BEGIN
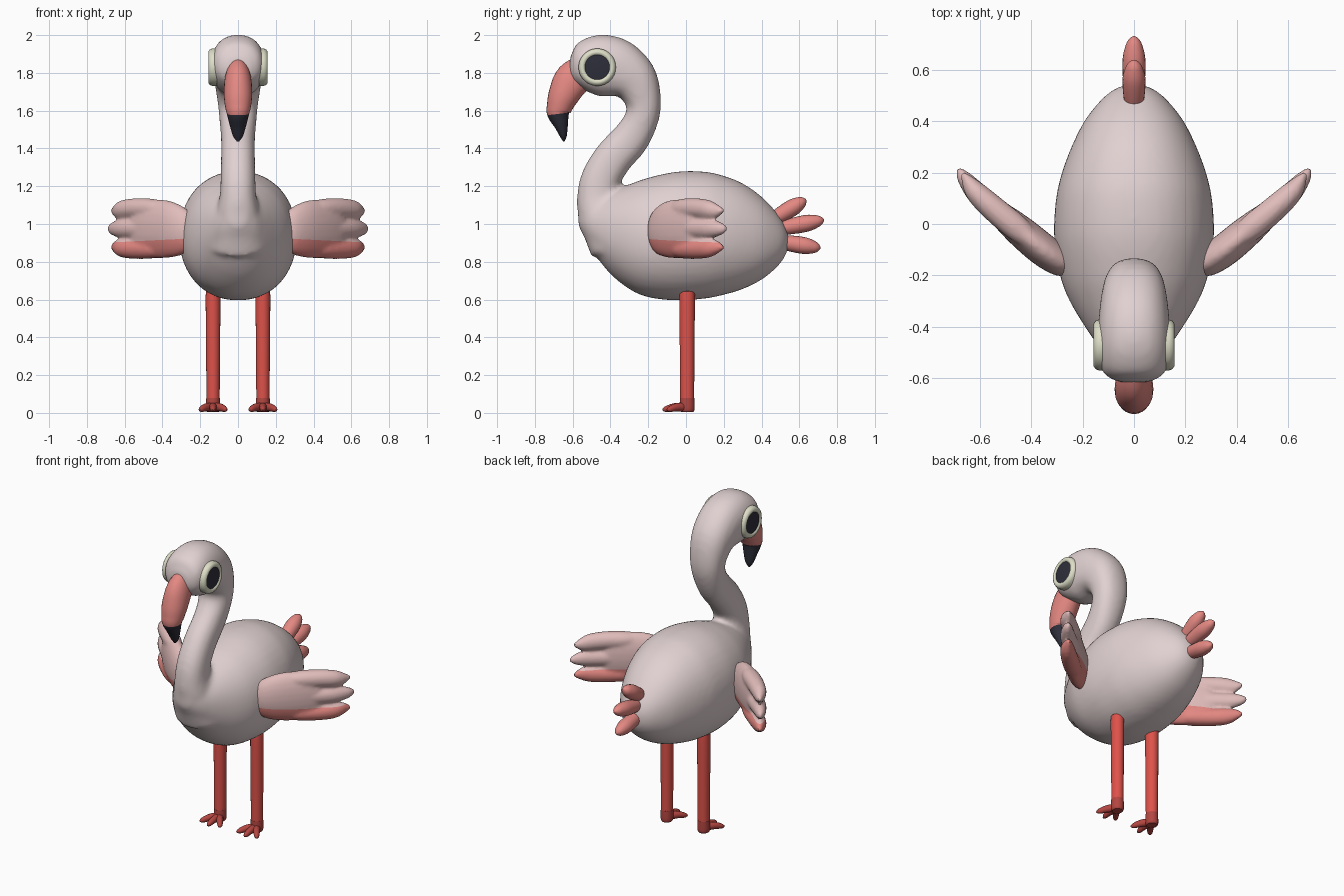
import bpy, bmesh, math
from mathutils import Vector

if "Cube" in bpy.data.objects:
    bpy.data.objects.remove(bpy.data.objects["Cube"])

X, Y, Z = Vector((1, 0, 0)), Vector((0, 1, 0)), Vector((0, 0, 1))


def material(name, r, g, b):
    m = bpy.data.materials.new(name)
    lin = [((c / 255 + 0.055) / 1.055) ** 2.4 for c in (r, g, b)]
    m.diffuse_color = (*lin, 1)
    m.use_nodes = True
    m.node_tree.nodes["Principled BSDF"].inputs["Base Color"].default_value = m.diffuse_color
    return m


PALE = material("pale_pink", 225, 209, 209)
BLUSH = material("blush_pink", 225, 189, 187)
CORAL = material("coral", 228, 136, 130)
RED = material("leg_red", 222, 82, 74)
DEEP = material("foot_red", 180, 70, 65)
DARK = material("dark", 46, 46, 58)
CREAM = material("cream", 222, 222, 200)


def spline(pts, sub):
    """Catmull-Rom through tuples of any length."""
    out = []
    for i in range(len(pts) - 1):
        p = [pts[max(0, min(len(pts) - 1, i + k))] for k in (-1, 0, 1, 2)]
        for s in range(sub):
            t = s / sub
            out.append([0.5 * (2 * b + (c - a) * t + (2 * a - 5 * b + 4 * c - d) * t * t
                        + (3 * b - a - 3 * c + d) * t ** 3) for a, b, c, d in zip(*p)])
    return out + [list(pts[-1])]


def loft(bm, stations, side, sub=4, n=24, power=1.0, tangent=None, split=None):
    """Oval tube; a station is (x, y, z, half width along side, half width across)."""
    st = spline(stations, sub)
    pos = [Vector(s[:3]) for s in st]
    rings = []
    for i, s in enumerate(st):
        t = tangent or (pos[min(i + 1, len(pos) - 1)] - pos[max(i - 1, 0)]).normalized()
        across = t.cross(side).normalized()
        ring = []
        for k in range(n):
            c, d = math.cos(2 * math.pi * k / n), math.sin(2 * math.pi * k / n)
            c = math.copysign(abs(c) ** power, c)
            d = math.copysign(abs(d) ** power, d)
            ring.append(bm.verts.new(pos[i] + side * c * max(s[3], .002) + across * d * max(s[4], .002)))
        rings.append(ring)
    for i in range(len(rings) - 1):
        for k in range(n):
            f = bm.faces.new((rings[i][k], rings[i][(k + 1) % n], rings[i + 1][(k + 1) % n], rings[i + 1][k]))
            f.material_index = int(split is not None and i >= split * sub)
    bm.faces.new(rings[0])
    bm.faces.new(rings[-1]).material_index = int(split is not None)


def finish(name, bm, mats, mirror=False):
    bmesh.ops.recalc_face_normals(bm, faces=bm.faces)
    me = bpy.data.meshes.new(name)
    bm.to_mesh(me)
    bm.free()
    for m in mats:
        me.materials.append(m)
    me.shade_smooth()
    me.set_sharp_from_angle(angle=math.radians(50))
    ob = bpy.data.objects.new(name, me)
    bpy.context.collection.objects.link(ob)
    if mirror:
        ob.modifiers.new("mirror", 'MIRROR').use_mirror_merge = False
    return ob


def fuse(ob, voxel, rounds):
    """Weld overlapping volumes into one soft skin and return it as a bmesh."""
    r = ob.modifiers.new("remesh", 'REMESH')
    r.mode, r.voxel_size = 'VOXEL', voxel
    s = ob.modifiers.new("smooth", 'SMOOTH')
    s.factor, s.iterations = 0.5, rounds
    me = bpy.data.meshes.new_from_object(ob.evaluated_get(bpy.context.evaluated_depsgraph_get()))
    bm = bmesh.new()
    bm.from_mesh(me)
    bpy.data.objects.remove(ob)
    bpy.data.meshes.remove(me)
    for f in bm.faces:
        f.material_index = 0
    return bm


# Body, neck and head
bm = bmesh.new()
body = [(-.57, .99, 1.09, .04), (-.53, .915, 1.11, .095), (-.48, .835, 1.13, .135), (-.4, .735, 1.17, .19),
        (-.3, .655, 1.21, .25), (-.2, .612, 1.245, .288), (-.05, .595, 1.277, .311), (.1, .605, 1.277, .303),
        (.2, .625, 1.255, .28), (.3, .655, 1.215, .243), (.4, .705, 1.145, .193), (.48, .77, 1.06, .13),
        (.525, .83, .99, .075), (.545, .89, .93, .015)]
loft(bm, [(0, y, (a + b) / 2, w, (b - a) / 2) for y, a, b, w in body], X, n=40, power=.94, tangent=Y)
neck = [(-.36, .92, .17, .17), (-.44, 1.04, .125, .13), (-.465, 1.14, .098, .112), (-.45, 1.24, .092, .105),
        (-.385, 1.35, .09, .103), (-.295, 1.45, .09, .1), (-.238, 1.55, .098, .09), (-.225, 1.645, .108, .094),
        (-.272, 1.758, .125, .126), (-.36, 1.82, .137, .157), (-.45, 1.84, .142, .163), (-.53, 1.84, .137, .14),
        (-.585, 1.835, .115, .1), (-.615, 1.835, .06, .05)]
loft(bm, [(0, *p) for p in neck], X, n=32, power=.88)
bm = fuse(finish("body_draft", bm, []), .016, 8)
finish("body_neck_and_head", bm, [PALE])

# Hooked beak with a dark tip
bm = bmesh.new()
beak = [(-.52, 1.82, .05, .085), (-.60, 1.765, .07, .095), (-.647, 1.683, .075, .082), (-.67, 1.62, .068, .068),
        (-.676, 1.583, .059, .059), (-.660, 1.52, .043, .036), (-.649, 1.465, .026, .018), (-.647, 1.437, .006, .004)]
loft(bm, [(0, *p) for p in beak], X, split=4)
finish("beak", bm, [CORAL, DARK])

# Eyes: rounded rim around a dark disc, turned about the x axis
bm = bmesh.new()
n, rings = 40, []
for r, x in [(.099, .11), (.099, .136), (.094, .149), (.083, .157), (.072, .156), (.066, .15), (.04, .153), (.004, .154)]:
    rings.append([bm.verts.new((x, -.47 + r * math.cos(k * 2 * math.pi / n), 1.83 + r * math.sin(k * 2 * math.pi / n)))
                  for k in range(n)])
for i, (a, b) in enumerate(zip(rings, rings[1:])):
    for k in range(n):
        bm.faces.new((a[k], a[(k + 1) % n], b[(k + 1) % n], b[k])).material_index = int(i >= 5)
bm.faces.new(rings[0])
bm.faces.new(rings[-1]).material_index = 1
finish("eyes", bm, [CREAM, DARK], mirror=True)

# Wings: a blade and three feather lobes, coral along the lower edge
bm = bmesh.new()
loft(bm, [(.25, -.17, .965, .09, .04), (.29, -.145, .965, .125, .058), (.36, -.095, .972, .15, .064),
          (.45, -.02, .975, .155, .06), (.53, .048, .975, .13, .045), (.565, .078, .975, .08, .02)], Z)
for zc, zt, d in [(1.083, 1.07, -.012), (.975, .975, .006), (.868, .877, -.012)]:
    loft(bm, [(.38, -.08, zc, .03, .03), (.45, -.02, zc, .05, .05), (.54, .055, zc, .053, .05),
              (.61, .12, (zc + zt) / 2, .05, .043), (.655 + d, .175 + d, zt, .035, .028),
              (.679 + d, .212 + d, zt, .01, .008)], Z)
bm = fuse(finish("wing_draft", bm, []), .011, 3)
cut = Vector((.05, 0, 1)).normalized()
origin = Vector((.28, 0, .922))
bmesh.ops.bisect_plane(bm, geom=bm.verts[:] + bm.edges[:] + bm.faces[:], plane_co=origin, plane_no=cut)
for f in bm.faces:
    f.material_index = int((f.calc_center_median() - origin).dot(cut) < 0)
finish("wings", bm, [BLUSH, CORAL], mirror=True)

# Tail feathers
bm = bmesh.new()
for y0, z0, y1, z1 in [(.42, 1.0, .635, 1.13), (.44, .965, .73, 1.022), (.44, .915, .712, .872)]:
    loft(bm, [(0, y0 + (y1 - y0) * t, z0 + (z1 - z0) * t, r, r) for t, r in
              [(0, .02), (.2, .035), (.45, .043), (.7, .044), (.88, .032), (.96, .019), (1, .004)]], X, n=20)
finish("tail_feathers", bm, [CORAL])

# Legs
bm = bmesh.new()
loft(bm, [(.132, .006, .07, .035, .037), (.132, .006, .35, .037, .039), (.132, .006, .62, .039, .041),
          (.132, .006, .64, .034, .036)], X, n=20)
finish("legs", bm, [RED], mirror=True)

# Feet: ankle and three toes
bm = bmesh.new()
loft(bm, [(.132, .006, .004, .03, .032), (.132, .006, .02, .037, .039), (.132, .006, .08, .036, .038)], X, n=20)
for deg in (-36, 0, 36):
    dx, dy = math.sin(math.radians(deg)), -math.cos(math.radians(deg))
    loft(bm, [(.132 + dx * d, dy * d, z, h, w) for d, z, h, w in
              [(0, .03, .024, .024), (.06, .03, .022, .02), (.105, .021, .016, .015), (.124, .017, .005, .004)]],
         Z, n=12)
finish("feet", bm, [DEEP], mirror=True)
END
What to do >>
Within the material, count each line that includes the word "meshes", and give the total by itself.

Response >>
3